Not On My Life

Posted by olvlzl.
One of their cliche bound segment producers might say that it’s like a can of mixed nuts bought at the Wal-Mart, a few cashews and pecans but mostly low grade peanuts. That’s how one of the show’s segments might describe “This American Life”. I’m not a regular listener, finding it is mostly an irritating mix of superficial cliche’s, superficial nihilism and juvenile whining. But some of it has been superb, and on at least one occasion great journalism. The piece about the first real survey to try to estimate how many people died in the invasion and of Iraq and the aftermath was one of the best things I’ve heard on the radio in the past ten years. The piece that began with an obscure children’s photo-story book of the 50s and which unfolded into the horrific, puppet- person life of the photographer and author (she was also a fashion model) was great.

That said, too many of the segments are superficial and facilely ironic, too many of them are a presentation of an attitude that is just lazily and cooly cynical as edgy and smart. Too often the segments are about nothing much presented as if that was cool. Too often, also, the show’s producers exploit private people who are still alive, some of whom are really stupid to expose their unattractive lives to a national audience. It’s Jerry Springer for the middle-brow set.

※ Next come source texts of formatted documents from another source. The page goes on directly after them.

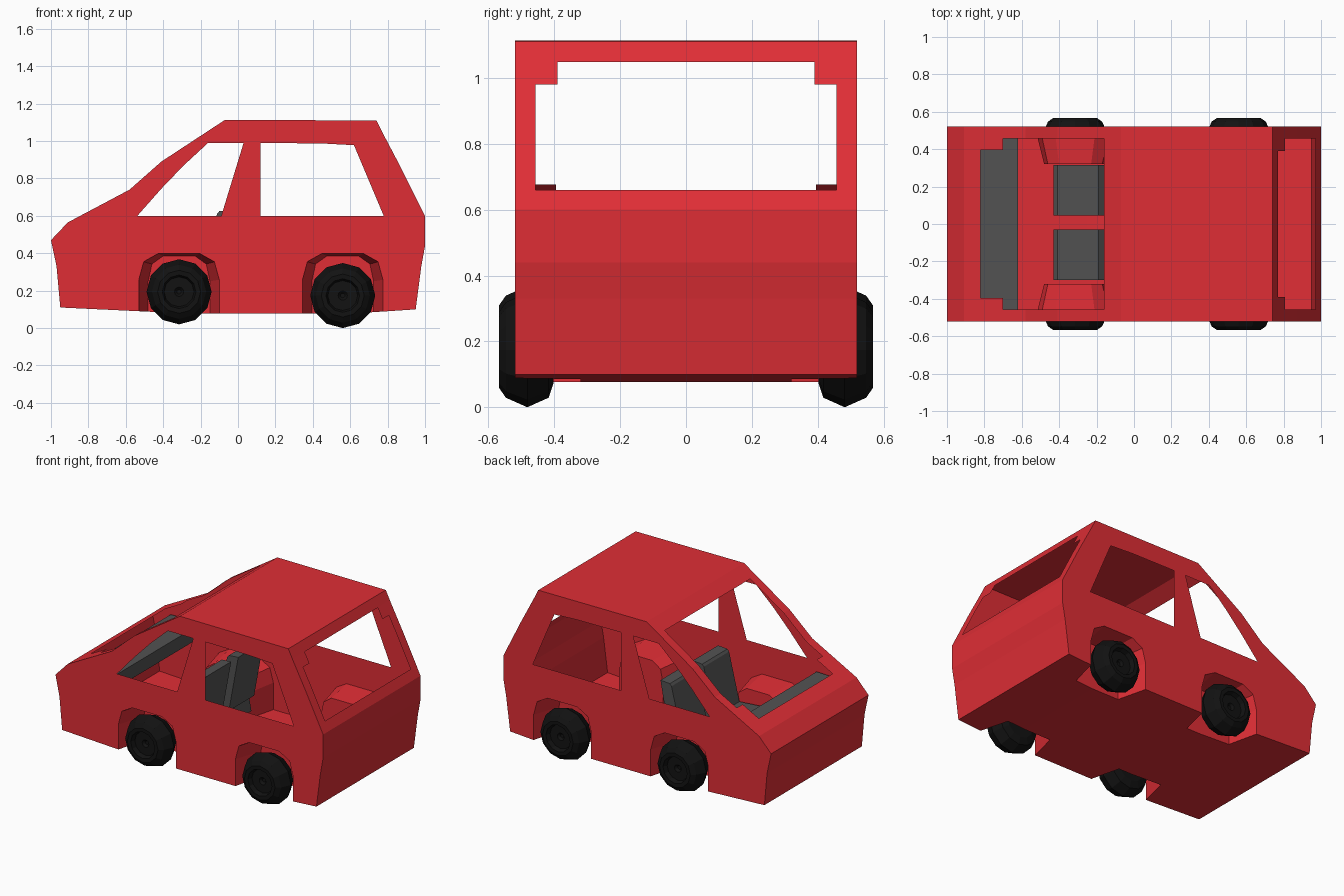
import bpy, bmesh, math

if "Cube" in bpy.data.objects:
    bpy.data.objects.remove(bpy.data.objects["Cube"])


def material(name, rgb):
    m = bpy.data.materials.new(name)
    m.diffuse_color = (*rgb, 1)
    m.use_nodes = True
    m.node_tree.nodes["Principled BSDF"].inputs["Base Color"].default_value = m.diffuse_color
    return m


RED = material("red_paint", (0.74, 0.027, 0.036))
BLACK = material("black_rubber", (0.006, 0.006, 0.006))
GREY = material("dark_grey_trim", (0.085, 0.085, 0.085))


def finish(name, bm, mat):
    bmesh.ops.recalc_face_normals(bm, faces=bm.faces)
    me = bpy.data.meshes.new(name)
    bm.to_mesh(me)
    bm.free()
    me.materials.append(mat)
    ob = bpy.data.objects.new(name, me)
    bpy.context.collection.objects.link(ob)
    return ob


def prism(name, outline, y0, y1, mat=RED, end_outline=None):
    """Loft an (x, z) outline from y0 to y1, optionally to another outline."""
    bm = bmesh.new()
    a = [bm.verts.new((x, y0, z)) for x, z in outline]
    b = [bm.verts.new((x, y1, z)) for x, z in (end_outline or outline)]
    bm.faces.new(a)
    bm.faces.new(b[::-1])
    n = len(a)
    for i in range(n):
        j = (i + 1) % n
        bm.faces.new((a[i], b[i], b[j], a[j]))
    return finish(name, bm, mat)


def box(name, x0, x1, y, z0, z1):
    return prism(name, [(x0, z0), (x1, z0), (x1, z1), (x0, z1)], -y, y)


def cut(target, cutter, opening=False):
    """Subtract the cutter; for an opening, drop the pocket walls to leave a thin shell."""
    cutter.hide_render = True
    if opening:
        cutter.data.materials.append(RED)
        for p in cutter.data.polygons:
            p.material_index = 1
    mod = target.modifiers.new("cut", 'BOOLEAN')
    mod.operation, mod.solver, mod.object = 'DIFFERENCE', 'EXACT', cutter
    mod.material_mode = 'INDEX'
    bpy.context.view_layer.objects.active = target
    bpy.ops.object.modifier_apply(modifier=mod.name)
    bpy.data.objects.remove(cutter)


# Body: extruded side profile, with a spare slot marking the window pockets
body = prism("car_body", [
    (-0.95, 0.11), (-0.97, 0.33), (-1.0, 0.47), (-0.91, 0.565), (-0.58, 0.74),
    (-0.41, 0.89), (-0.25, 0.995), (-0.07, 1.113), (0.74, 1.11), (0.77, 1.05),
    (0.87, 0.86), (1.0, 0.6), (1.0, 0.44), (0.98, 0.33), (0.95, 0.1),
    (0.6, 0.077), (-0.25, 0.077)], -0.52, 0.52)
body.data.materials.append(RED)


# Tapered wheel arches, which also form the housings in the cabin
def arch(cx, width, top, bottom):
    return [(cx + width * u, bottom + (top - bottom) * v) for u, v in
            ((-0.5, 0), (-0.5, 0.62), (-0.44, 0.88), (-0.26, 1),
             (0.26, 1), (0.44, 0.88), (0.5, 0.62), (0.5, 0))]


WHEELS = ((-0.315, 0.194), (0.56, 0.174))
for cx, _ in WHEELS:
    for s in (-1, 1):
        cut(body, prism("arch_cutter", arch(cx, 0.44, 0.4, 0.03), s * 0.54, s * 0.32,
                        end_outline=arch(cx, 0.33, 0.385, 0.03)))

# Side windows
FRONT_WINDOW = [(-0.54, 0.598), (-0.41, 0.745), (-0.29, 0.87), (-0.16, 0.99),
                (0.03, 0.99), (-0.09, 0.598)]
REAR_WINDOW = [(0.12, 0.598), (0.12, 0.99), (0.45, 0.987), (0.62, 0.978), (0.78, 0.598)]
for outline in (FRONT_WINDOW, REAR_WINDOW):
    for s in (-1, 1):
        cut(body, prism("window_cutter", outline, s * 0.49, s * 0.6), opening=True)

# Windscreen and tailgate window, each with stepped corners
for x0, x1, y, z0, z1 in ((-0.70, -0.16, 0.457, 0.57, 1.3), (-0.82, -0.69, 0.395, 0.58, 1.3),
                          (0.70, 1.1, 0.457, 0.66, 0.98), (0.72, 1.1, 0.39, 0.97, 1.048)):
    cut(body, box("glass_cutter", x0, x1, y, z0, z1), opening=True)

bm = bmesh.new()
bm.from_mesh(body.data)
bmesh.ops.delete(bm, geom=[f for f in bm.faces if f.material_index == 1], context='FACES')
bm.to_mesh(body.data)
bm.free()
body.data.materials.pop()

# Dashboard
prism("dashboard", [(-0.86, 0.44), (-0.86, 0.52), (-0.62, 0.53), (-0.62, 0.44)],
      -0.51, 0.51, GREY)

# Front seats: cushion and leaning backrest
for side, y0, y1 in (("right", -0.30, -0.03), ("left", 0.045, 0.315)):
    prism(side + "_seat_cushion", [(-0.43, 0.14), (-0.43, 0.29), (-0.41, 0.31),
                                   (-0.15, 0.29), (-0.12, 0.14)], y0, y1, GREY)
    prism(side + "_seat_back", [(-0.195, 0.27), (-0.112, 0.61), (-0.1, 0.625),
                                (-0.03, 0.63), (-0.1, 0.25)], y0, y1, GREY)


# Wheels: twelve-sided turned profile (radius, offset outwards)
def wheel(name, cx, s, cz, sides=12):
    profile = [(0.012, 0.04), (0.025, 0.055), (0.08, 0.055), (0.09, 0.085), (0.115, 0.086),
               (0.145, 0.065), (0.174, 0.0), (0.145, -0.065), (0.1, -0.08)]
    bm = bmesh.new()
    rings = []
    for r, off in profile:
        angles = [2 * math.pi * k / sides for k in range(sides)]
        rings.append([bm.verts.new((cx + r * math.sin(t), s * (0.482 + off),
                                    cz + r * math.cos(t))) for t in angles])
    for a, b in zip(rings, rings[1:]):
        for k in range(sides):
            j = (k + 1) % sides
            bm.faces.new((a[k], a[j], b[j], b[k]))
    bm.faces.new(rings[0])
    bm.faces.new(rings[-1])
    finish(name, bm, BLACK)


for end, (cx, cz) in zip(("front", "rear"), WHEELS):
    for side, s in (("right", -1), ("left", 1)):
        wheel(f"{end}_{side}_wheel", cx, s, cz)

Like Joanna Weiss in her critique in today’s Boston Globe I don’t dislike Ira Glass. I rather like his voice, which is a nice change from better radio voices. I don’t generally like people who imitate his low key delivery, many of whom find their way into segments. They are usually flat, lacking the frequent note of amusement that Glass has. But Ira Glass did do one thing for which I won’t forgive him, he promoted David Sedaris. I can’t stand his cutely cynical, superficial bitchiness and am offended when he’s assumed to be a typical gay man. Like the idiots who mistook Clare Booth's “The Women” for a feminist document, I don’t find anything attractive in the Sedaris presentation of being gay. I've found that Sedaris is much more popular among straight people than he is among gay people. Though he does have some gay fans.

You might want to read the other side in the Globe given by Matthew Gilbert.